### Activity
Find every line below with the word "centre" in it, and copy each one.

### Saved data entries
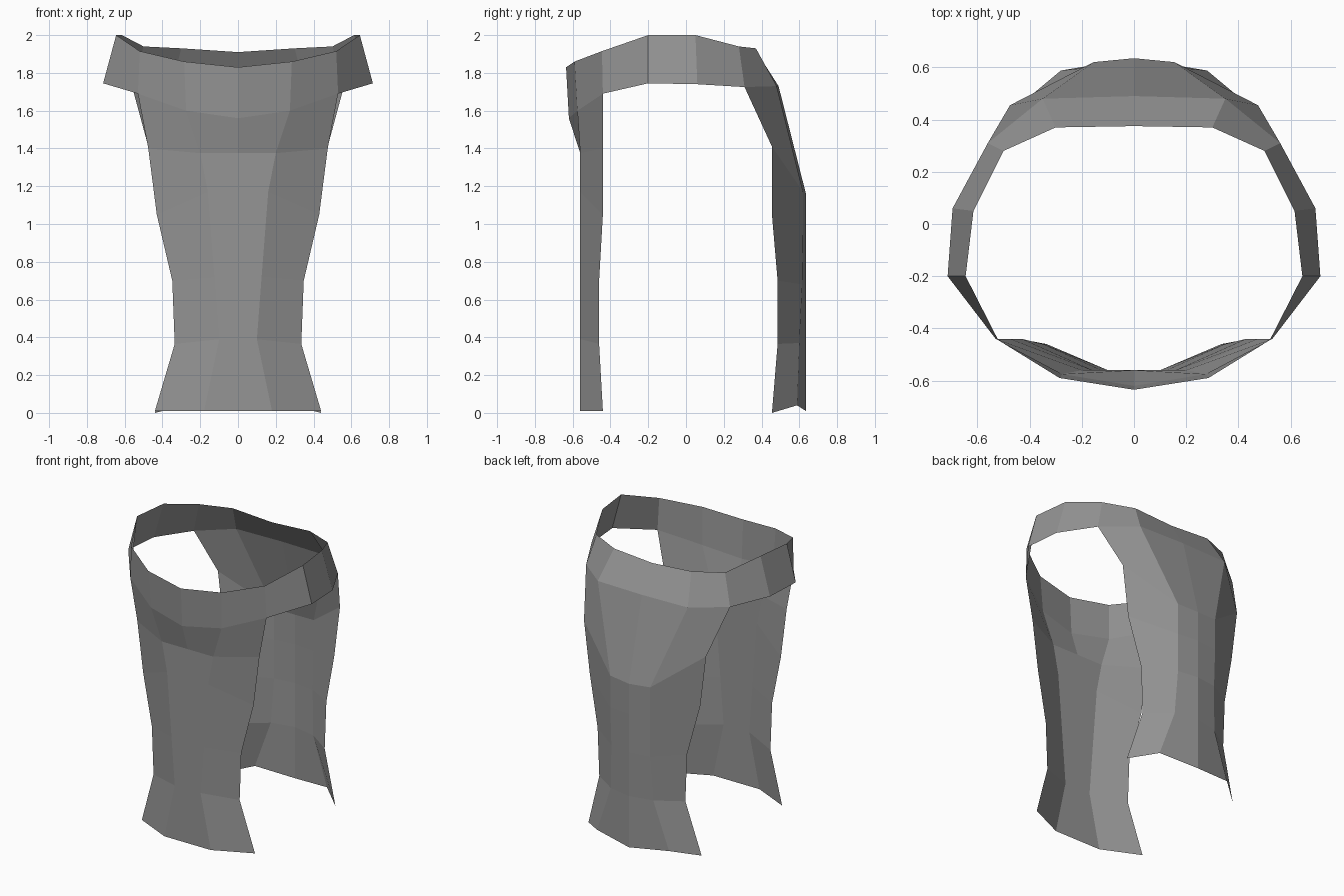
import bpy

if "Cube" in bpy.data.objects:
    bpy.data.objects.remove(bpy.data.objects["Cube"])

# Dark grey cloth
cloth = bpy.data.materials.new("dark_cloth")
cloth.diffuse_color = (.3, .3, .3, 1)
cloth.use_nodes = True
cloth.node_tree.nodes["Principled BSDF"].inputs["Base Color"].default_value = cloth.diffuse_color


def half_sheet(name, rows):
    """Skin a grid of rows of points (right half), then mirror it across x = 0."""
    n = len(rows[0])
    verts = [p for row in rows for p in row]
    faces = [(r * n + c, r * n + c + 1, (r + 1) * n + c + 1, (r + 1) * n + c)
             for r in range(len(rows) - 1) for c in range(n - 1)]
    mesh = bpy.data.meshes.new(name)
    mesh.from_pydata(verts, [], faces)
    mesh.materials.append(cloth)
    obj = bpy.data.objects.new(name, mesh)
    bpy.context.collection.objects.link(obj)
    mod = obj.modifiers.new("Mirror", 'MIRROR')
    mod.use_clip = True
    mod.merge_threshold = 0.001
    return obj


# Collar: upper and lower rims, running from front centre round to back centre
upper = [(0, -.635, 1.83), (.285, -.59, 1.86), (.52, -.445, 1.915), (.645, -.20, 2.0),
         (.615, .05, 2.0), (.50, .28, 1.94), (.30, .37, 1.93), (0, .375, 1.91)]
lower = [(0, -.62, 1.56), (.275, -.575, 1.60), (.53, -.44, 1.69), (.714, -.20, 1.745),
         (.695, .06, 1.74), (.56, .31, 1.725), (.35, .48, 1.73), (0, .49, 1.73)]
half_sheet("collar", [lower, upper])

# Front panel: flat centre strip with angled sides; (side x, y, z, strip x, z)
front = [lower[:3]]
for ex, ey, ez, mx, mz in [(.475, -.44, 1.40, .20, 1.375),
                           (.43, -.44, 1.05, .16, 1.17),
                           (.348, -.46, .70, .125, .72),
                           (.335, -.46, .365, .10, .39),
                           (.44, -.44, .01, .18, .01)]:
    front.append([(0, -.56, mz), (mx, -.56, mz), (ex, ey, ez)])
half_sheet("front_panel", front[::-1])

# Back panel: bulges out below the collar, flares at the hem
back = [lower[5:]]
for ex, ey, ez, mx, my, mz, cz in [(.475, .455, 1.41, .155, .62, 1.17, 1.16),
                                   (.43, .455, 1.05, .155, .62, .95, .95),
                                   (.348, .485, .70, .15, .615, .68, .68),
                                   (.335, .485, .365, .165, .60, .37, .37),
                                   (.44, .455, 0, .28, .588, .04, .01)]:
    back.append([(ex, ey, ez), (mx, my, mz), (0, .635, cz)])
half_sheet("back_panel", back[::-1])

--

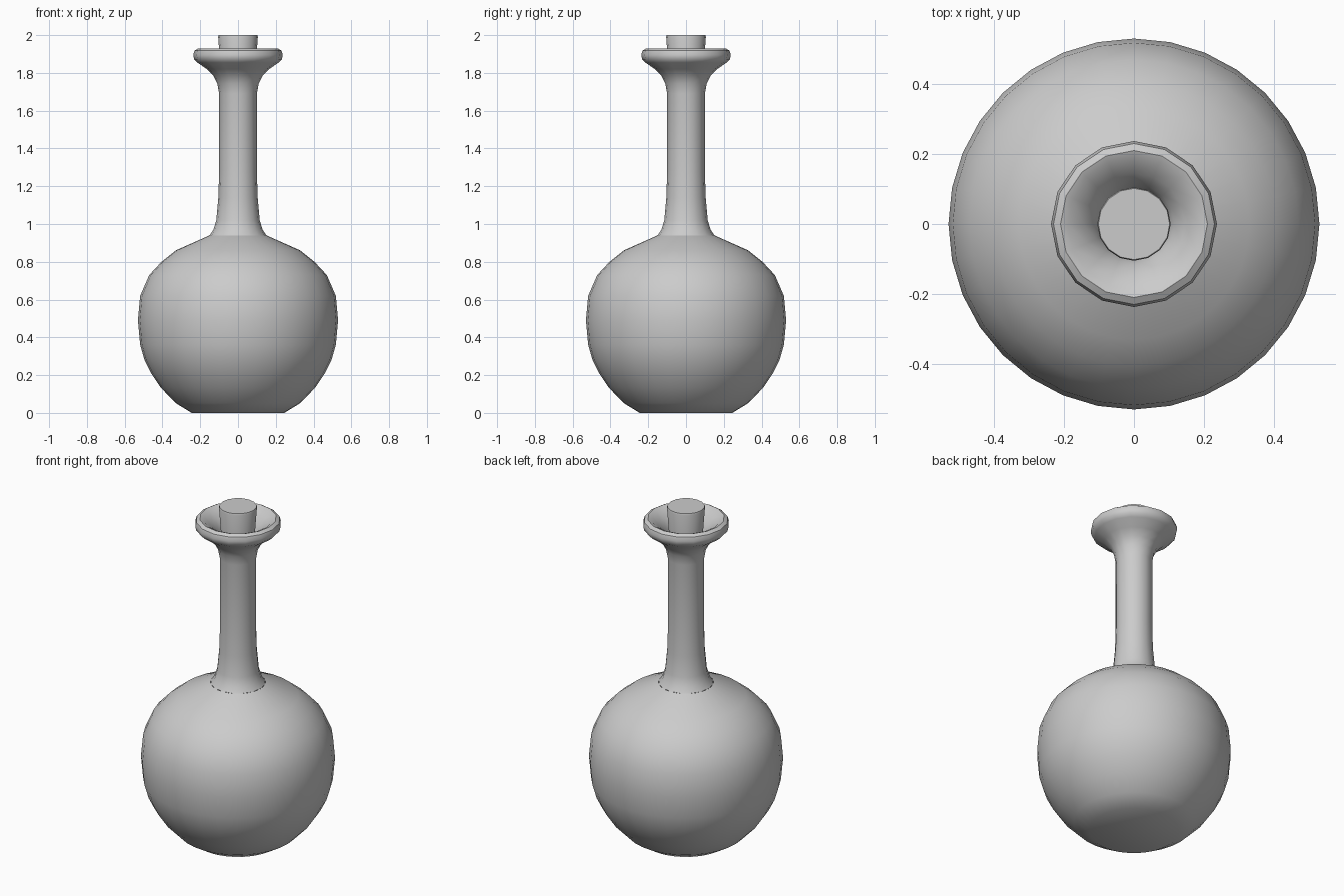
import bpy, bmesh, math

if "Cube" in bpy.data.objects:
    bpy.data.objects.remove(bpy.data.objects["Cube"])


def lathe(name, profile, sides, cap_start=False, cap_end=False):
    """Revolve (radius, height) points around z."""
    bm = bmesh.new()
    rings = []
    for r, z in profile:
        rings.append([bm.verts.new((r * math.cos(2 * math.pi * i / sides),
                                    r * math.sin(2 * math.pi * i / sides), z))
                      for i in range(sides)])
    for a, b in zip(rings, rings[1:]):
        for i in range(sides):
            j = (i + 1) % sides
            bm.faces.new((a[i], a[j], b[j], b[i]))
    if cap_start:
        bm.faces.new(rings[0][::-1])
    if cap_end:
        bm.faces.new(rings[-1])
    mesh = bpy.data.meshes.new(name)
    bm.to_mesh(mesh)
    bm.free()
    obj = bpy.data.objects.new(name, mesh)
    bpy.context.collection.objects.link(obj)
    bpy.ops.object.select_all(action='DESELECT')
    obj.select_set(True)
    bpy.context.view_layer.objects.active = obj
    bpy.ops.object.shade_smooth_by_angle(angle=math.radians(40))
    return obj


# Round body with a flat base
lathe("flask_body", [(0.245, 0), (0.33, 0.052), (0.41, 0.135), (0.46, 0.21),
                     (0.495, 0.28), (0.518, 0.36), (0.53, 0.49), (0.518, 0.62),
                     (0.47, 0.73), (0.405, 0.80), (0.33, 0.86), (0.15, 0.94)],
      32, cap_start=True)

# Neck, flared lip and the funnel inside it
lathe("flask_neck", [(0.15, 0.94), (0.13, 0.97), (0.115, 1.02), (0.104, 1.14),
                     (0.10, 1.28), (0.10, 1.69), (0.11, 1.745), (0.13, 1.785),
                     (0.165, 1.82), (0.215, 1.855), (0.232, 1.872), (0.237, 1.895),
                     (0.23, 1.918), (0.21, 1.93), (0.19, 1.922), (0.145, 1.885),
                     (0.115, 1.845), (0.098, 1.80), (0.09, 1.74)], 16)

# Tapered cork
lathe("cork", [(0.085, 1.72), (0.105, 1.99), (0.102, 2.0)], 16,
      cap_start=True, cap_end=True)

--

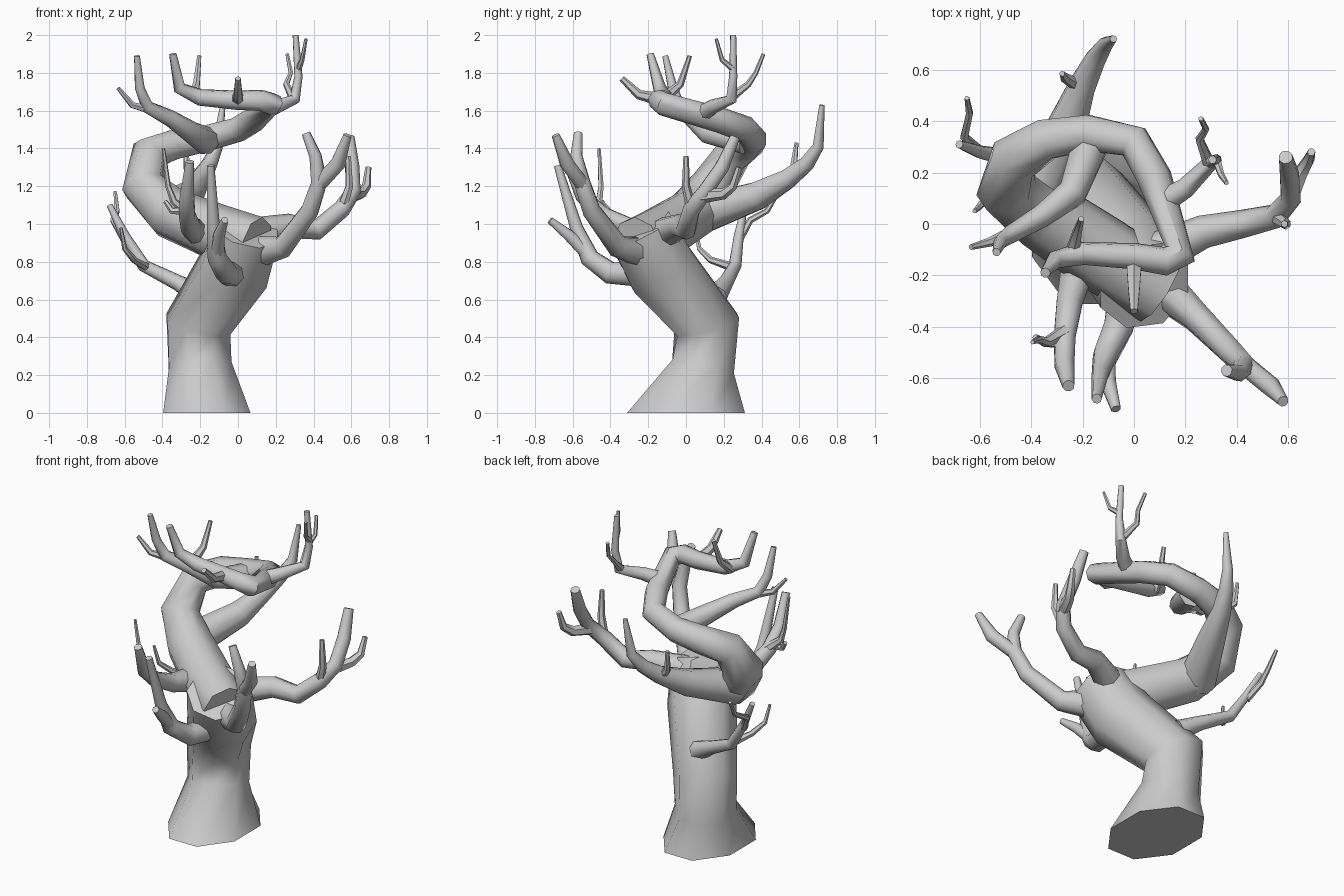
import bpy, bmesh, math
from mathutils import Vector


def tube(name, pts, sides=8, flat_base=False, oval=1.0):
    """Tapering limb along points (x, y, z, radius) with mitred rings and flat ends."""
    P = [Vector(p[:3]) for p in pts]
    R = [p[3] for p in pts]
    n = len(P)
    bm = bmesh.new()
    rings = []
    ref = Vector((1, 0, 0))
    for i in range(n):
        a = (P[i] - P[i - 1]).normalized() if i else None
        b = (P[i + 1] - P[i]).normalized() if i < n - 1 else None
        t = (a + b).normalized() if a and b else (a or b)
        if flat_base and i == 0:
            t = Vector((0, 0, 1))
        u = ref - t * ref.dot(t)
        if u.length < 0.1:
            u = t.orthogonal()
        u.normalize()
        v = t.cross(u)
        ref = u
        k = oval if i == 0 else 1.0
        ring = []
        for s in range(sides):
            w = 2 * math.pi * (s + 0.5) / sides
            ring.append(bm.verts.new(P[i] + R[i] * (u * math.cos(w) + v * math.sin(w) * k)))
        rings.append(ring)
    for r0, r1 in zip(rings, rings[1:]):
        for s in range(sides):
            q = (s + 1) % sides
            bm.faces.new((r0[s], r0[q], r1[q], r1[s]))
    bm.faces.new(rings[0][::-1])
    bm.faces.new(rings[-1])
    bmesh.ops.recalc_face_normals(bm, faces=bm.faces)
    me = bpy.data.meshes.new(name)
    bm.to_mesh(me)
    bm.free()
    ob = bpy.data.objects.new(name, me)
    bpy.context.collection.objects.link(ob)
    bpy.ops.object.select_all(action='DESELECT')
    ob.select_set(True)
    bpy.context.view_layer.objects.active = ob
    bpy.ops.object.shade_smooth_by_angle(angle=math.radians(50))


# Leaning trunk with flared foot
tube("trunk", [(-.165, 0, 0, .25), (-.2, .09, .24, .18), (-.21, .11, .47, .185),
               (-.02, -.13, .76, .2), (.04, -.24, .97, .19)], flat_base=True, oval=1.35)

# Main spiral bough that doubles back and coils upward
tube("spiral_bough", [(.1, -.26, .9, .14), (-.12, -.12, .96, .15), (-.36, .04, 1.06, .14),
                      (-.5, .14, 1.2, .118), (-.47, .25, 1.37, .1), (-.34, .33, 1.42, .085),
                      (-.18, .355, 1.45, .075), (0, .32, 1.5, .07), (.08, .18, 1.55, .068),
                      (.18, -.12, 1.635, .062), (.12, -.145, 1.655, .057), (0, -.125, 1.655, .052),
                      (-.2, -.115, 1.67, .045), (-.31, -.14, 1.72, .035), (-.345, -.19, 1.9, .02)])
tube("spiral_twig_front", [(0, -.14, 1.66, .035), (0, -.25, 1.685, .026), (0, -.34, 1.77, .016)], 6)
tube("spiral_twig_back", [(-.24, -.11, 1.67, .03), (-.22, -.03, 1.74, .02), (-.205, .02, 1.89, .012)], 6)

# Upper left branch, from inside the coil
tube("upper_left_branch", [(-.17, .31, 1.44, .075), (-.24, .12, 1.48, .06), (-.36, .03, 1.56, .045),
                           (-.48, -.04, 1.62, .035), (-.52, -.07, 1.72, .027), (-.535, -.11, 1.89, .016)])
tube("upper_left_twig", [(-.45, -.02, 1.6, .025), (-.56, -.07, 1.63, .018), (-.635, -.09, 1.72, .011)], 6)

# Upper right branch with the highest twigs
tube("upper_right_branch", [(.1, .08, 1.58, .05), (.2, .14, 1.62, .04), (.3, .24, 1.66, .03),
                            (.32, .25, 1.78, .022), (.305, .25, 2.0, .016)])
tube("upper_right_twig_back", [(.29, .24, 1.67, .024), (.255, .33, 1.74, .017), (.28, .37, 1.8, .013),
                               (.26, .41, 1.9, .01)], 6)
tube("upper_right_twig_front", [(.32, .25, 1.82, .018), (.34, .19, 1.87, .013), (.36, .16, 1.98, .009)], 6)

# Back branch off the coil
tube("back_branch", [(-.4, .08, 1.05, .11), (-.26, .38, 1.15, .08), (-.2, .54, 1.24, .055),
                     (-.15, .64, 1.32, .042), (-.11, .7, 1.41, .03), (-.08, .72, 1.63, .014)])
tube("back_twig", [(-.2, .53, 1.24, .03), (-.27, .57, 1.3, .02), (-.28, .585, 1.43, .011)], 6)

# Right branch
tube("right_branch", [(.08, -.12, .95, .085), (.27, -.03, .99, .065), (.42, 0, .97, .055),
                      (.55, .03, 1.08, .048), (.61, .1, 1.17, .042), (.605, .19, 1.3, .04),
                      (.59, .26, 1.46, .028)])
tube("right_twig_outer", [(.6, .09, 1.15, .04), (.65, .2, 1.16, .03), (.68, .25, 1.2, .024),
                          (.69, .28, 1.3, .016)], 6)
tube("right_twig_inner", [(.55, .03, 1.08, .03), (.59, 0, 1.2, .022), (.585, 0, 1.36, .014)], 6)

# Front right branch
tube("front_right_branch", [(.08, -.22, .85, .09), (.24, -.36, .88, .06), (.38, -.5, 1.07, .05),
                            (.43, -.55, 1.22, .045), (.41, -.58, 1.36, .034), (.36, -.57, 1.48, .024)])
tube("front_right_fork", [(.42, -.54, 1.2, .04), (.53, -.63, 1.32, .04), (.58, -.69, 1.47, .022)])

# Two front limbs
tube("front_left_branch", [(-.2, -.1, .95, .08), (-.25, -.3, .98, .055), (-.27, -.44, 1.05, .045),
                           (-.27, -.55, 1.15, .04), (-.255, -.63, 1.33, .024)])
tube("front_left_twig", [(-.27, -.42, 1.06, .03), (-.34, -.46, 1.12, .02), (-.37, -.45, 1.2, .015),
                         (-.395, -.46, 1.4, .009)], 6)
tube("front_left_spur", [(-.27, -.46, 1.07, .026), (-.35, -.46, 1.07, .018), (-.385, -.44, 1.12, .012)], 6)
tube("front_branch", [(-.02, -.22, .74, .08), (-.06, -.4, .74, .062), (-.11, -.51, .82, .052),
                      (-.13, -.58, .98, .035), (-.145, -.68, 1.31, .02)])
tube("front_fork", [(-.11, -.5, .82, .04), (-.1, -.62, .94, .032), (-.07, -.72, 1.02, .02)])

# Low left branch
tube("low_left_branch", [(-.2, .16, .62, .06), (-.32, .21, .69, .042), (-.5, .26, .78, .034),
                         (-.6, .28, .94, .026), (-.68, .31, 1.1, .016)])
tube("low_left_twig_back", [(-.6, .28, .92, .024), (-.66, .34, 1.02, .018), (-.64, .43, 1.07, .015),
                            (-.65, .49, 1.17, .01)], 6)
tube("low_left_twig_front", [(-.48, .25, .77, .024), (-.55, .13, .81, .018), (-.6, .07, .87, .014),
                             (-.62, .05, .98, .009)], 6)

### Exercise solution
# Collar: upper and lower rims, running from front centre round to back centre
# Front panel: flat centre strip with angled sides; (side x, y, z, strip x, z)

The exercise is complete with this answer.